Artemis chief executive Paul Cayard posted his comments on Wednesday on the team's website. They were his first public comments since May 9, the day crew member Andrew "Bart" Simpson died when Artemis' catamaran capsized. Cayard said a decision to race will depend on what safety changes America's Cup organizers adopt after completing their review of the May 9 incident.
Cayard said officials are still investigating what caused the 72-foot catamaran to capsize and break into pieces.
The catamarans of the four teams vying for the America's Cup have proved hard to handle. The wing sail looks and acts like an airplane wing, improving the yacht's speed and maneuverability. The 7-ton boat's hulls are lifted out of the water and it skims along the waves on "foils," reducing the drag on the boat and increasing speed dramatically.
Led by regatta director Iain Murray, a group of sailing experts is looking into the capsizing and developing safety recommendations for the course and the boats.
The owner of the Italian entry Luna Rossa has proposed a prohibition on racing if winds are deemed too strong.
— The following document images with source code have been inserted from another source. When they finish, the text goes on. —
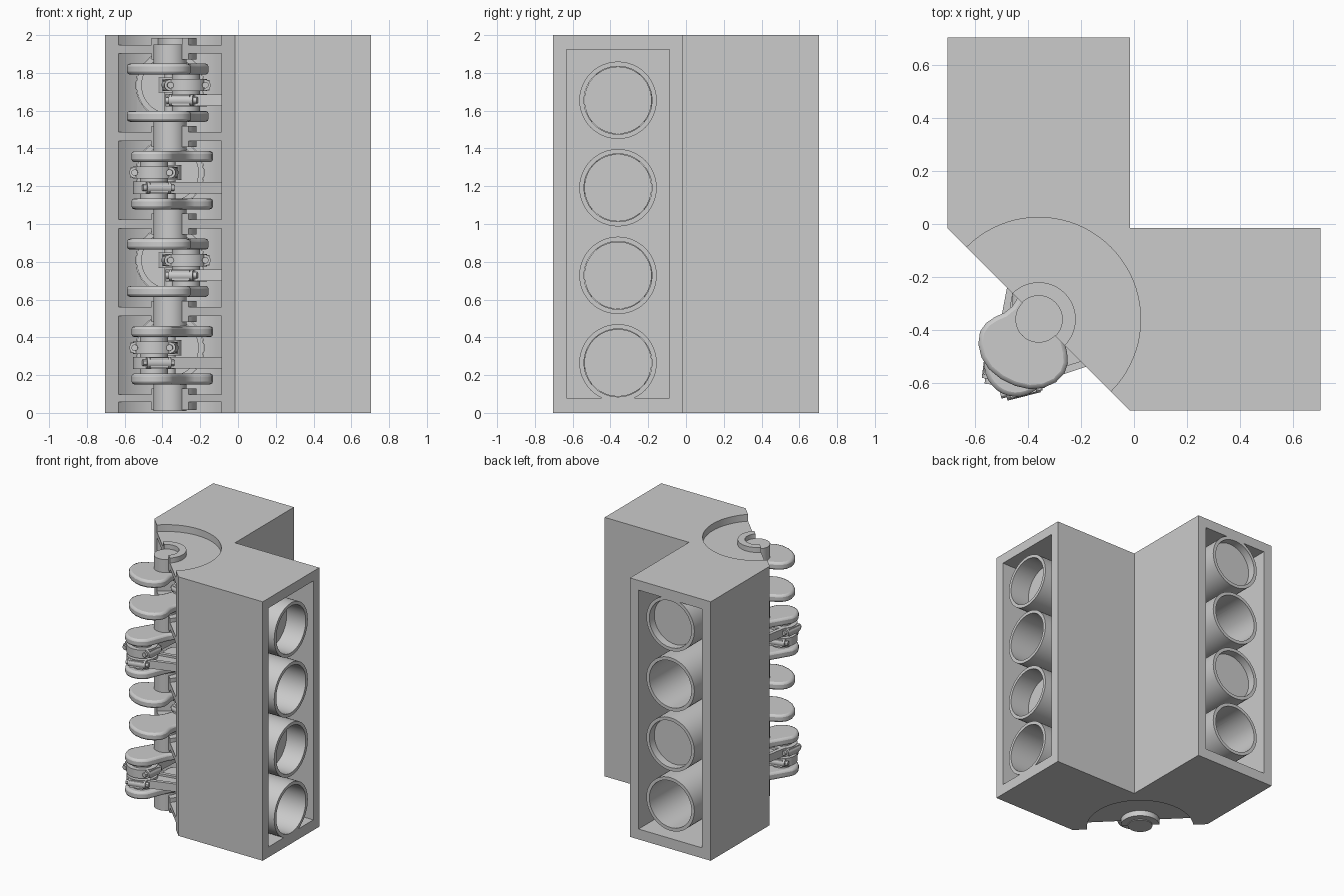
import bpy, bmesh, math
from mathutils import Matrix, Vector

if "Cube" in bpy.data.objects:
    bpy.data.objects.remove(bpy.data.objects["Cube"])

CEN = Matrix.Translation((-0.36, -0.36, 0))      # crankshaft axis
THROWS = [0.305, 0.768, 1.232, 1.695]            # mid height of each crank throw
PIN = Vector((0.085, 0.172, 0))
BANKS = [(0, -0.04), (math.pi / 2, 0.04)]        # bank direction, rod height offset


def finish(name, bm, bevel=0):
    bmesh.ops.recalc_face_normals(bm, faces=bm.faces)
    me = bpy.data.meshes.new(name)
    bm.to_mesh(me)
    bm.free()
    ob = bpy.data.objects.new(name, me)
    bpy.context.collection.objects.link(ob)
    if bevel:
        m = ob.modifiers.new("bevel", 'BEVEL')
        m.width, m.segments, m.limit_method = bevel, 2, 'ANGLE'
        m.angle_limit = math.radians(50)
    return ob


def smooth(ob):
    bpy.ops.object.select_all(action='DESELECT')
    ob.select_set(True)
    bpy.context.view_layer.objects.active = ob
    bpy.ops.object.shade_smooth_by_angle(angle=math.radians(30))


def prism(bm, pts, z0, z1, mat=Matrix()):
    lo = [bm.verts.new(mat @ Vector((x, y, z0))) for x, y in pts]
    hi = [bm.verts.new(mat @ Vector((x, y, z1))) for x, y in pts]
    bm.faces.new(lo[::-1])
    bm.faces.new(hi)
    n = len(pts)
    for i in range(n):
        bm.faces.new((lo[i], lo[(i + 1) % n], hi[(i + 1) % n], hi[i]))


def arc(r, a0, a1, n):
    return [(r * math.cos(a0 + (a1 - a0) * i / n), r * math.sin(a0 + (a1 - a0) * i / n)) for i in range(n + 1)]


def disc(bm, r, z0, z1, mat=Matrix(), n=48):
    prism(bm, arc(r, 0, math.tau, n)[:-1], z0, z1, mat)


def rect(x0, x1, y0, y1):
    return [(x0, y0), (x1, y0), (x1, y1), (x0, y1)]


def cut(ob, add):
    """Subtract the shape that add(bm) draws."""
    bm = bmesh.new()
    add(bm)
    c = finish("cutter", bm)
    carve(ob, c)


def carve(ob, c):
    m = ob.modifiers.new("cut", 'BOOLEAN')
    m.operation, m.solver, m.object = 'DIFFERENCE', 'EXACT', c
    bpy.context.view_layer.objects.active = ob
    bpy.ops.object.modifier_apply(modifier=m.name)
    bpy.data.objects.remove(c)


ALONG = Matrix.Rotation(math.pi / 2, 4, 'Y')     # turns z extrusions along +x

# engine block: two banks at right angles, cut off through the crank axis
bm = bmesh.new()
e, i = 0.705, -0.015
prism(bm, [(-e, e), (-e, i), (i, -e), (e, -e), (e, i), (i, i), (i, e)], 0, 2)
block = finish("engine_block", bm)

# crankcase bays and end recesses
for z0, z1 in [(-0.1, 0.058), (1.947, 2.1)] + [(t - 0.207, t + 0.207) for t in THROWS]:
    cut(block, lambda b: disc(b, 0.385, z0, z1, CEN, 80))

# coolant pockets around the cylinder liners, then the bores
for ang, dz in BANKS:
    bank = CEN @ Matrix.Rotation(ang, 4, 'Z')
    bm = bmesh.new()
    prism(bm, rect(0.46, 1.2, -0.272, 0.272), 0.08, 1.925, bank)
    pocket = finish("pocket_cutter", bm)
    mats = [bank @ Matrix.Translation((0, 0, t + dz)) @ ALONG for t in THROWS]
    for m in mats:
        cut(pocket, lambda b: disc(b, 0.205, 0.3, 1.4, m))
    carve(block, pocket)
    for m in mats:
        cut(block, lambda b: disc(b, 0.18, 0.31, 1.4, m))
smooth(block)

# half-round main bearing saddles
bm = bmesh.new()
a = -math.pi / 4
ring = arc(0.14, a, a + math.pi, 24) + arc(0.089, a + math.pi, a, 20)
spans = [(0.015, 0.13), (1.87, 1.985)]
spans += [((p + q) / 2 - 0.055, (p + q) / 2 + 0.055) for p, q in zip(THROWS, THROWS[1:])]
for z0, z1 in spans:
    prism(bm, ring, z0, z1, CEN)
smooth(finish("main_bearing_saddles", bm))

# crankshaft main journals and crank pins
bm = bmesh.new()
ends = [0.01] + [z for t in THROWS for z in (t - 0.125, t + 0.125)] + [1.95]
for z0, z1 in zip(ends[::2], ends[1::2]):
    disc(bm, 0.088, z0, z1, CEN)
for k, t in enumerate(THROWS):
    s = 1 if k % 2 else -1
    disc(bm, 0.075, t - 0.125, t + 0.125, CEN @ Matrix.Translation(PIN * s), 32)
smooth(finish("crankshaft_journals", bm))

# crank webs: u points to the counterweight, the other end holds the pin
half = [(0.265, 0.03), (0.252, 0.085), (0.225, 0.13), (0.185, 0.163), (0.14, 0.178),
        (0.1, 0.172), (0.065, 0.152), (0.035, 0.127), (0, 0.111), (-0.05, 0.106), (-0.12, 0.112)]
pin_end = [(x - 0.192, y) for x, y in arc(0.12, math.pi * 0.55, math.pi * 1.45, 14)]
web = half + pin_end + [(x, -y) for x, y in half[::-1]]
bm = bmesh.new()
for k, t in enumerate(THROWS):
    s = 1 if k % 2 else -1
    rot = Matrix.Rotation(math.atan2(-PIN.y * s, -PIN.x * s), 4, 'Z')
    for z in (t - 0.125, t + 0.125):
        prism(bm, web, z - 0.029, z + 0.029, CEN @ rot)
smooth(finish("crank_webs", bm, 0.016))

# connecting rods and pistons
ROD = 0.7
for b, (ang, dz) in enumerate(BANKS):
    back = Matrix.Rotation(-ang, 4, 'Z')
    for k, t in enumerate(THROWS):
        p = back @ (PIN * (1 if k % 2 else -1))   # pin seen from the bank
        wrist = p.x + math.sqrt(ROD ** 2 - p.y ** 2)
        bank = CEN @ Matrix.Rotation(ang, 4, 'Z') @ Matrix.Translation((0, 0, t + dz))
        rod = bank @ Matrix.Translation(p) @ Matrix.Rotation(-math.asin(p.y / ROD), 4, 'Z')

        bm = bmesh.new()
        disc(bm, 0.11, -0.032, 0.032, rod, 40)
        disc(bm, 0.06, -0.04, 0.04, rod @ Matrix.Translation((ROD, 0, 0)), 32)
        prism(bm, [(0.08, -0.065), (0.66, -0.04), (0.66, 0.04), (0.08, 0.065)], -0.014, 0.014, rod)
        for s in (-1, 1):
            # shank flange, cap ear and bolt
            prism(bm, [(0.06, s * 0.085), (0.66, s * 0.045), (0.66, s * 0.028), (0.06, s * 0.055)],
                  -0.03, 0.03, rod)
            ear = rod @ Matrix.Translation((0, s * 0.093, 0))
            prism(bm, rect(-0.05, 0.05, -0.025, 0.025), -0.028, 0.028, ear)
            disc(bm, 0.03, -0.065, 0.065, ear @ ALONG, 20)
            disc(bm, 0.017, -0.085, 0.085, ear @ ALONG, 12)
        smooth(finish(f"connecting_rod_{b}_{k}", bm))

        # hollow piston turned from a profile
        bm = bmesh.new()
        prof = [(0, 0.14), (0.178, 0.14), (0.178, -0.1), (0.15, -0.1), (0.15, 0.08), (0, 0.08)]
        vs = [bm.verts.new((r, 0, z)) for r, z in prof]
        es = [bm.edges.new(q) for q in zip(vs, vs[1:])]
        bmesh.ops.spin(bm, geom=vs + es, cent=(0, 0, 0), axis=(0, 0, 1), angle=math.tau, steps=48)
        bmesh.ops.remove_doubles(bm, verts=bm.verts, dist=1e-5)
        disc(bm, 0.03, -0.15, 0.15, Matrix.Rotation(math.pi / 2, 4, 'Y'), 20)
        bmesh.ops.transform(bm, verts=bm.verts, matrix=bank @ Matrix.Translation((wrist, 0, 0)) @ ALONG)
        smooth(finish(f"piston_{b}_{k}", bm))
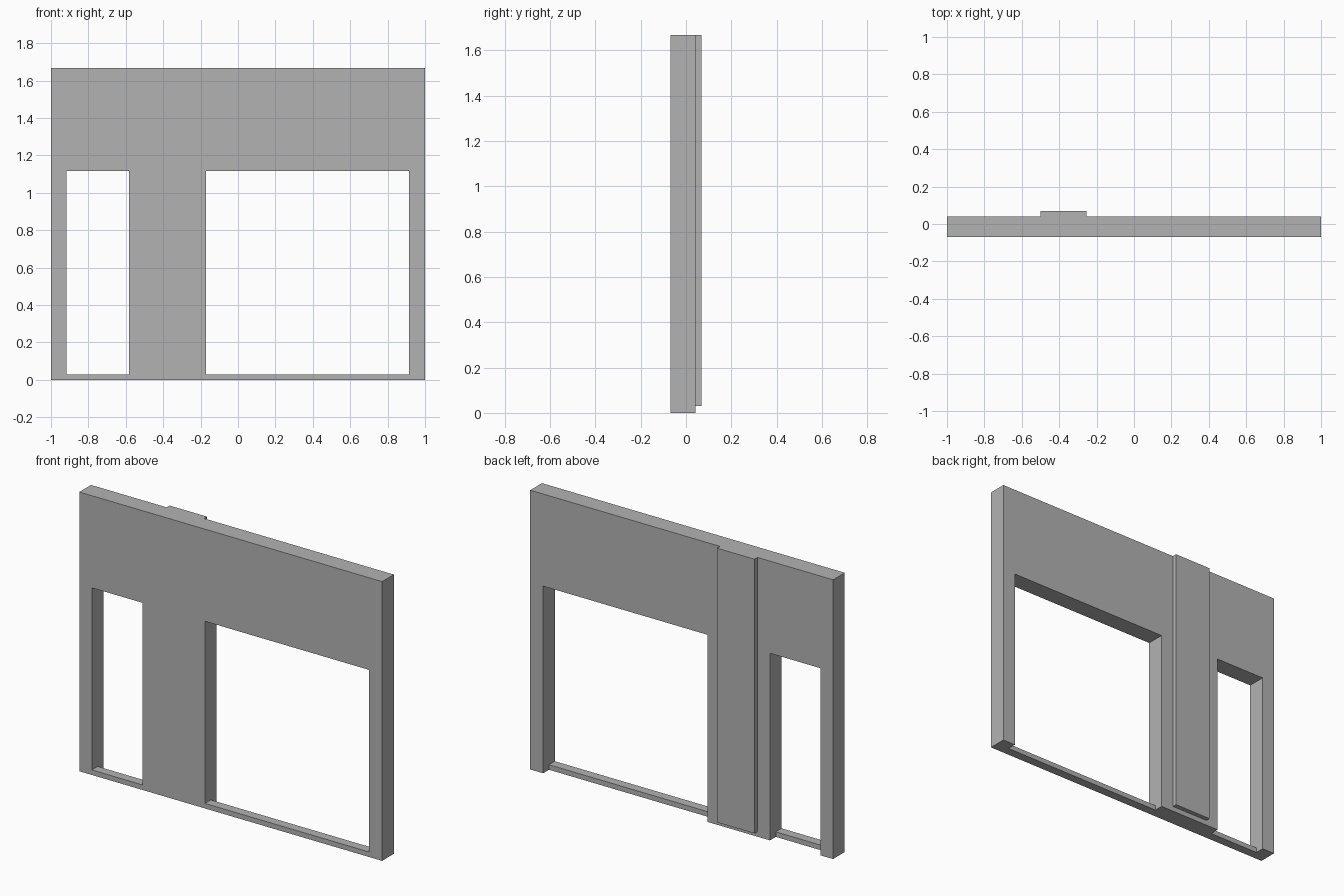
import bpy, bmesh

if "Cube" in bpy.data.objects:
    bpy.data.objects.remove(bpy.data.objects["Cube"])

FRONT, BACK, PIER_BACK = -0.069, 0.041, 0.069
HEIGHT, SILL_Z, SILL_Y, HEAD_Z = 1.667, 0.03, -0.014, 1.117

grey = bpy.data.materials.new("plain grey")
grey.diffuse_color = (0.45, 0.45, 0.45, 1)
grey.use_nodes = True
grey.node_tree.nodes["Principled BSDF"].inputs["Base Color"].default_value = grey.diffuse_color


def extrude_x(name, x0, x1, profile):
    """Solid made by sweeping a (y, z) profile from x0 to x1."""
    bm = bmesh.new()
    face = bm.faces.new([bm.verts.new((x0, y, z)) for y, z in profile])
    swept = bmesh.ops.extrude_face_region(bm, geom=[face])["geom"]
    verts = [v for v in swept if isinstance(v, bmesh.types.BMVert)]
    bmesh.ops.translate(bm, vec=(x1 - x0, 0, 0), verts=verts)
    bmesh.ops.recalc_face_normals(bm, faces=bm.faces)
    mesh = bpy.data.meshes.new(name)
    bm.to_mesh(mesh)
    bm.free()
    mesh.materials.append(grey)
    obj = bpy.data.objects.new(name, mesh)
    bpy.context.collection.objects.link(obj)
    return obj


def rect(y0, y1, z0, z1):
    return [(y0, z0), (y1, z0), (y1, z1), (y0, z1)]


# Wall panel
wall = extrude_x("wall", -1, 1, rect(FRONT, BACK, 0, HEIGHT))

# Openings: stepped cutters leave a half-depth sill flush with the front
step = [(-0.3, SILL_Z), (SILL_Y, SILL_Z), (SILL_Y, -0.2),
        (0.3, -0.2), (0.3, HEAD_Z), (-0.3, HEAD_Z)]
for name, x0, x1 in (("narrow_opening_cutter", -0.917, -0.583),
                     ("wide_opening_cutter", -0.17, 0.915)):
    cutter = extrude_x(name, x0, x1, step)
    cutter.hide_render = True
    cutter.hide_viewport = False
    cutter.display_type = 'WIRE'
    mod = wall.modifiers.new(name, 'BOOLEAN')
    mod.operation = 'DIFFERENCE'
    mod.solver = 'EXACT'
    mod.object = cutter

# Raised pier on the back, stopping just above the ground
extrude_x("back_pier", -0.5, -0.253, rect(BACK, PIER_BACK, SILL_Z, HEIGHT))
Others have recommended better ways of foiling, which is technically barred in the official regulations of the America's Cup but the teams still have found legal ways to foil.
Other options under consideration are altering the tight course to allow for easier turning and better control of the boats and increasing the distance between spectator boats and racers.
The three teams vying to take on defending champion Oracle Racing begin competing in July.
AP Sports Writer Bernie Wilson contributed to this report from San Diego.